Textiles can be easily identified by the use of RFID technology, with amazing advantages for industrial laundries. Benefits include faster garment identification, automatic sorting, error-free processing, reduced manual labor and long lasting solutions. The amortization factor of RFID systems in industrial laundry applications is very high.

It all begins with an RFID tag attached to a garment or linen. The industry has created a series of ISO standards-based, high-frequency 13.56 MHz tags that are encapsulated in plastic to withstand the harsh temperatures and detergents found in commercial laundries. Tags are programmed with a unique ID number that can be read and processed. RFID tagged garments can be read while stored in bags or racked on hanger bundles.

Electronic seal rfid

RFID Security Seals

rfid security seals
rfid security seals

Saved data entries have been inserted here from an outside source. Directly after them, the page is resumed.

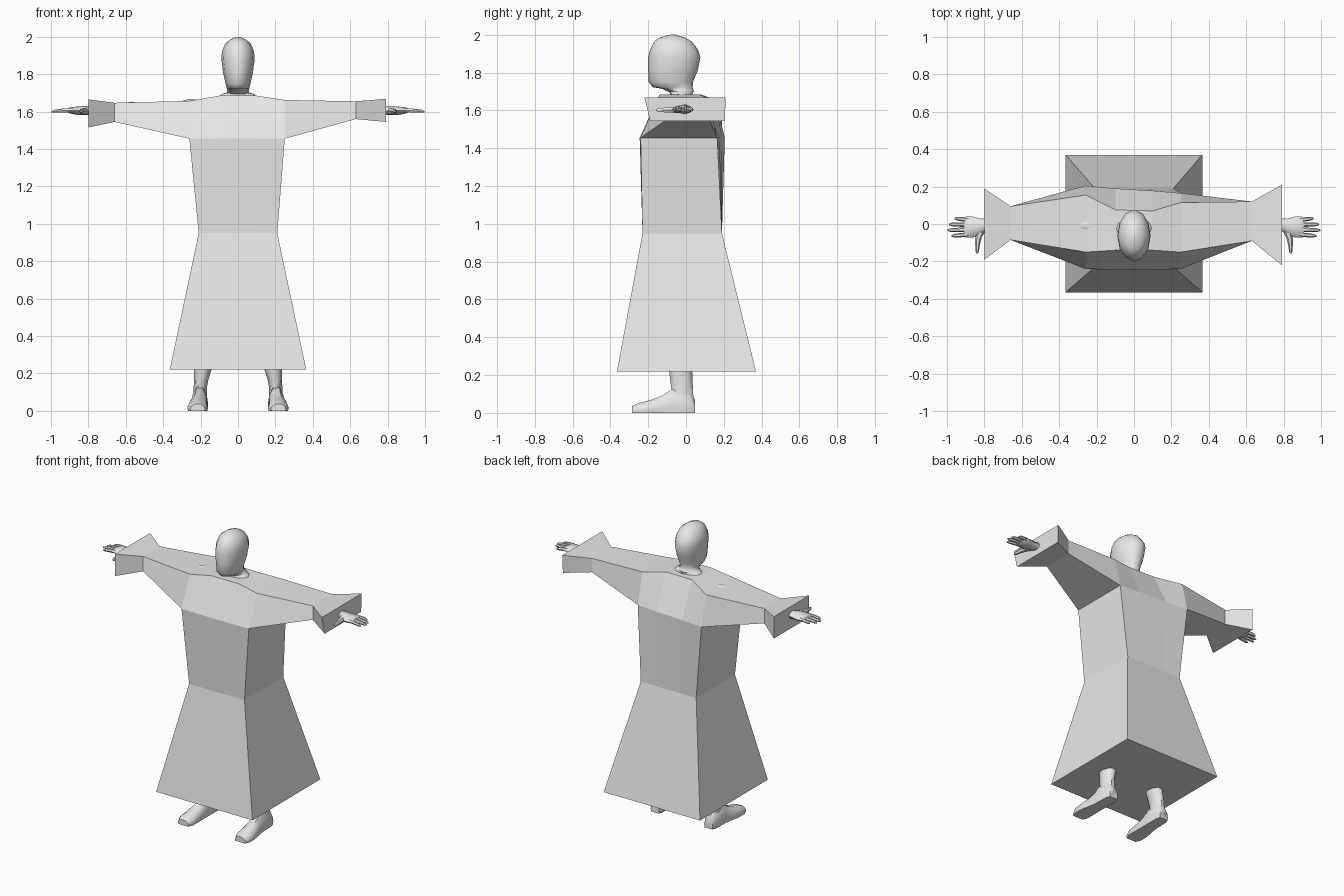
import bpy, bmesh, math

grey = bpy.data.materials.new("plain grey")
grey.diffuse_color = (0.8, 0.8, 0.8, 1)


def finish(name, bm, smooth):
    bmesh.ops.remove_doubles(bm, verts=bm.verts, dist=0.0005)
    bmesh.ops.recalc_face_normals(bm, faces=bm.faces)
    me = bpy.data.meshes.new(name)
    bm.to_mesh(me)
    bm.free()
    me.materials.append(grey)
    for p in me.polygons:
        p.use_smooth = smooth
    ob = bpy.data.objects.new(name, me)
    bpy.context.collection.objects.link(ob)
    if smooth:
        bpy.ops.object.select_all(action='DESELECT')
        ob.select_set(True)
        bpy.context.view_layer.objects.active = ob
        bpy.ops.object.shade_smooth_by_angle(angle=math.radians(50))
    return ob


def loft(name, rings, smooth=True):
    """Skin closed rings of equal length and cap both ends."""
    bm = bmesh.new()
    rows = [[bm.verts.new(p) for p in r] for r in rings]
    n = len(rows[0])
    for a, b in zip(rows, rows[1:]):
        for i in range(n):
            j = (i + 1) % n
            bm.faces.new((a[i], a[j], b[j], b[i]))
    bm.faces.new(rows[0])
    bm.faces.new(rows[-1])
    return finish(name, bm, smooth)


def circle(n):
    return [(math.cos(2 * math.pi * i / n), math.sin(2 * math.pi * i / n)) for i in range(n)]


def z_ring(z, cx, w, y0, y1, n=12):
    return [(cx + w * c, (y0 + y1) / 2 + (y1 - y0) / 2 * s, z) for c, s in circle(n)]


def x_ring(x, y, z, ry, rz, n=8):
    return [(x, y + ry * c, z + rz * s) for c, s in circle(n)]


# Robe: sleeve stations (x, top front y, top back y, top z, bottom front y, bottom back y, bottom z)
stations = [
    (-0.80, -0.19, 0.19, 1.665, -0.19, 0.19, 1.515),
    (-0.66, -0.085, 0.095, 1.647, -0.085, 0.095, 1.545),
    (-0.26, -0.15, 0.155, 1.657, -0.24, 0.205, 1.455),
    (-0.10, -0.14, 0.075, 1.685, -0.245, 0.19, 1.455),
    (0.10, -0.14, 0.07, 1.685, -0.245, 0.178, 1.455),
    (0.25, -0.15, 0.115, 1.662, -0.24, 0.165, 1.455),
    (0.63, -0.09, 0.12, 1.655, -0.09, 0.12, 1.56),
    (0.79, -0.22, 0.21, 1.668, -0.19, 0.205, 1.545),
]
bm = bmesh.new()
rows = [[bm.verts.new(p) for p in ((x, tf, tz), (x, tb, tz), (x, bb, bz), (x, bf, bz))]
        for x, tf, tb, tz, bf, bb, bz in stations]
for k, (a, b) in enumerate(zip(rows, rows[1:])):
    for i in range(4):
        if i == 2 and 2 <= k <= 4:      # open into the torso
            continue
        j = (i + 1) % 4
        bm.faces.new((a[i], a[j], b[j], b[i]))
bm.faces.new(rows[0])
bm.faces.new(rows[-1])
# Bodice and skirt hang from the four middle stations
ring = [rows[k][3] for k in (2, 3, 4, 5)] + [rows[k][2] for k in (5, 4, 3, 2)]
for z, w, y0, y1 in ((0.95, 0.21, -0.23, 0.19), (0.22, 0.365, -0.365, 0.37)):
    xs = [-w, -w * 0.4, w * 0.4, w]
    low = [bm.verts.new((x, y0, z)) for x in xs] + [bm.verts.new((x, y1, z)) for x in xs[::-1]]
    for i in range(8):
        j = (i + 1) % 8
        bm.faces.new((ring[i], ring[j], low[j], low[i]))
    ring = low
bm.faces.new(ring)
finish("robe", bm, False)

# Head and neck: z, half width, front y, back y
head = [(1.66, 0.12, -0.08, 0.035), (1.695, 0.085, -0.085, 0.035), (1.70, 0.062, -0.095, 0.042),
        (1.715, 0.057, -0.13, 0.037), (1.722, 0.06, -0.175, 0.035), (1.75, 0.067, -0.198, 0.037),
        (1.81, 0.08, -0.2, 0.062), (1.88, 0.089, -0.2, 0.076), (1.92, 0.086, -0.19, 0.064),
        (1.965, 0.068, -0.167, 0.03), (1.985, 0.042, -0.14, -0.005), (2.0, 0.012, -0.085, -0.055)]
loft("head", [z_ring(z, 0, w, a, b) for z, w, a, b in head])

for s, side in ((-1, "left"), (1, "right")):
    # Lower leg: z, centre x, half width, front y, back y
    leg = [(0.06, 0.203, 0.037, -0.08, 0.043), (0.12, 0.202, 0.035, -0.08, 0.04),
           (0.16, 0.198, 0.038, -0.085, 0.038), (0.22, 0.189, 0.047, -0.092, 0.036),
           (0.32, 0.18, 0.052, -0.1, 0.035)]
    loft(side + "_leg", [z_ring(z, s * c, w, a, b, 10) for z, c, w, a, b in leg])

    # Foot: y, centre x, half width, top z, with a flat sole
    foot = [(0.047, 0.203, 0.032, 0.07), (0.02, 0.203, 0.043, 0.12), (-0.075, 0.205, 0.044, 0.125),
            (-0.12, 0.208, 0.046, 0.095), (-0.18, 0.214, 0.054, 0.07), (-0.25, 0.216, 0.056, 0.052),
            (-0.285, 0.216, 0.04, 0.036)]
    shape = [(-0.92, 0), (0.92, 0), (1, 0.3), (0.85, 0.65), (0.4, 0.95), (-0.4, 0.95), (-0.85, 0.65), (-1, 0.3)]
    loft(side + "_foot", [[(s * (c + w * u), y, h * v / 0.95) for u, v in shape] for y, c, w, h in foot])

    # Arm running inside the sleeve into the palm: x, y, z, half depth, half height
    arm = [(0.10, -0.02, 1.61, 0.05, 0.045), (0.20, -0.01, 1.61, 0.05, 0.05),
           (0.26, -0.01, 1.61, 0.05, 0.057), (0.34, -0.005, 1.607, 0.048, 0.04),
           (0.52, 0, 1.606, 0.04, 0.038), (0.57, 0, 1.607, 0.038, 0.046),
           (0.62, 0, 1.606, 0.035, 0.037), (0.78, 0, 1.606, 0.031, 0.024),
           (0.82, -0.014, 1.606, 0.042, 0.024), (0.86, -0.017, 1.605, 0.056, 0.022),
           (0.90, -0.017, 1.606, 0.056, 0.016), (0.91, -0.017, 1.606, 0.05, 0.01)]
    drop = 0 if s < 0 else -0.004
    loft(side + "_arm", [x_ring(s * x, y, z + drop * (x < 0.7), a, b) for x, y, z, a, b in arm])

    # Four fingers: root y, tip y, tip x
    for k, (y0, y1, tip) in enumerate(((-0.056, -0.064, 0.975), (-0.030, -0.033, 0.998),
                                       (-0.004, -0.002, 0.99), (0.022, 0.03, 0.96))):
        rings = []
        for t, r in ((0, 0.012), (0.5, 0.0115), (0.85, 0.0095), (1, 0.004)):
            rings.append(x_ring(s * (0.885 + (tip - 0.885) * t), y0 + (y1 - y0) * t,
                                1.608 - 0.008 * t * t, r, r, 6))
        loft(f"{side}_finger_{k + 1}", rings)

    # Thumb, reaching forward
    thumb = [(0.815, -0.03, 0.024, 0.02), (0.832, -0.075, 0.017, 0.017),
             (0.837, -0.115, 0.012, 0.014), (0.838, -0.145, 0.009, 0.011), (0.838, -0.158, 0.004, 0.005)]
    loft(side + "_thumb", [[(s * (x + a * c), y, 1.602 + b * d) for c, d in circle(6)] for x, y, a, b in thumb])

The high-security steel inner core is completely encapsulated in a tough, tamper-evident and numbered polymer shell. Keyless, single use bolt locks provide a high level of security and tamper-evidence. Steel, heavy-duty, high-security bolt seals for intermodal Containers, Trucks, Railroad Cars, Air Cargo Containers, Tankers, Wagons, Doors, Hatches, and all kinds of ISO container, etc.

Certificates :
ISO9001:2000
ISO/PAS 17712:2010 (C-TPAT)

Model Electronic seal rfid
Material ABS lock body with dimension of 1.5mm steel wire
Specification 1. Cable diamete:1.5mm, Flag: 30mm X27.5mm X9mm
2.Cable length:250mm, length available
3. Strength:>3KN
4.Pull tight locking mechanism
5. Removing with cable cutters
Application Intermodal Containers, Trucks, Railroad Cars, Air Cargo Containers
Tankers, Wagons,Doors, Hatches, and all kinds of ISO container, etc.
Printing Company logo or name
Sequential number Bar code is available
Color Red, Yellow, Blue, Green, Orange, White. Other color is also available.
Packing Standard Packing: 20pcs/bag 25bags/carton
Caton Specification: 34cm X 32cm X 15.5cm
Weight per carton:13KG
Certificates ISO9001:2000;
ISOPAS 17712
C-TPAT compliant

 

RF Protocol ISO/IEC18000-6C (EPC Class1 GEN 2)
Frequency Range 860-960KHZ
Memory 96bits TID, 128bits EPC Number, 512bit user memory
Working mode Read/Write
Operating temp -40°C~+85°C
Storage temp -40°C~+85°C
Operating voltage: 3.5 V to 5 V
Electrostatics susceptivity 2kV minimum
read-write cycle One hundred thousand times
Opearttng Distance 15mm-20mm
More further range can OEM from the client
Data storage  More than 10 years

 

Packaging & Shipping
1.Standard Packing: 100pcs/bag 20bags/carton
2.Caton Specification: 37cm X 31.5cm X 24cm
3.Weight per carton:31KG
4.The packing can according to your requirement.

Our Services
1. 24 hours / day  phone services
2. 12 hours / day mail services (your mail should be replied on next 12 hours)
3.OEM service: If you have your own model, Which want to do the same. We also can do for you.
4.Free sample – See more at: http://www.oprfid.com/rfid-security-seals.html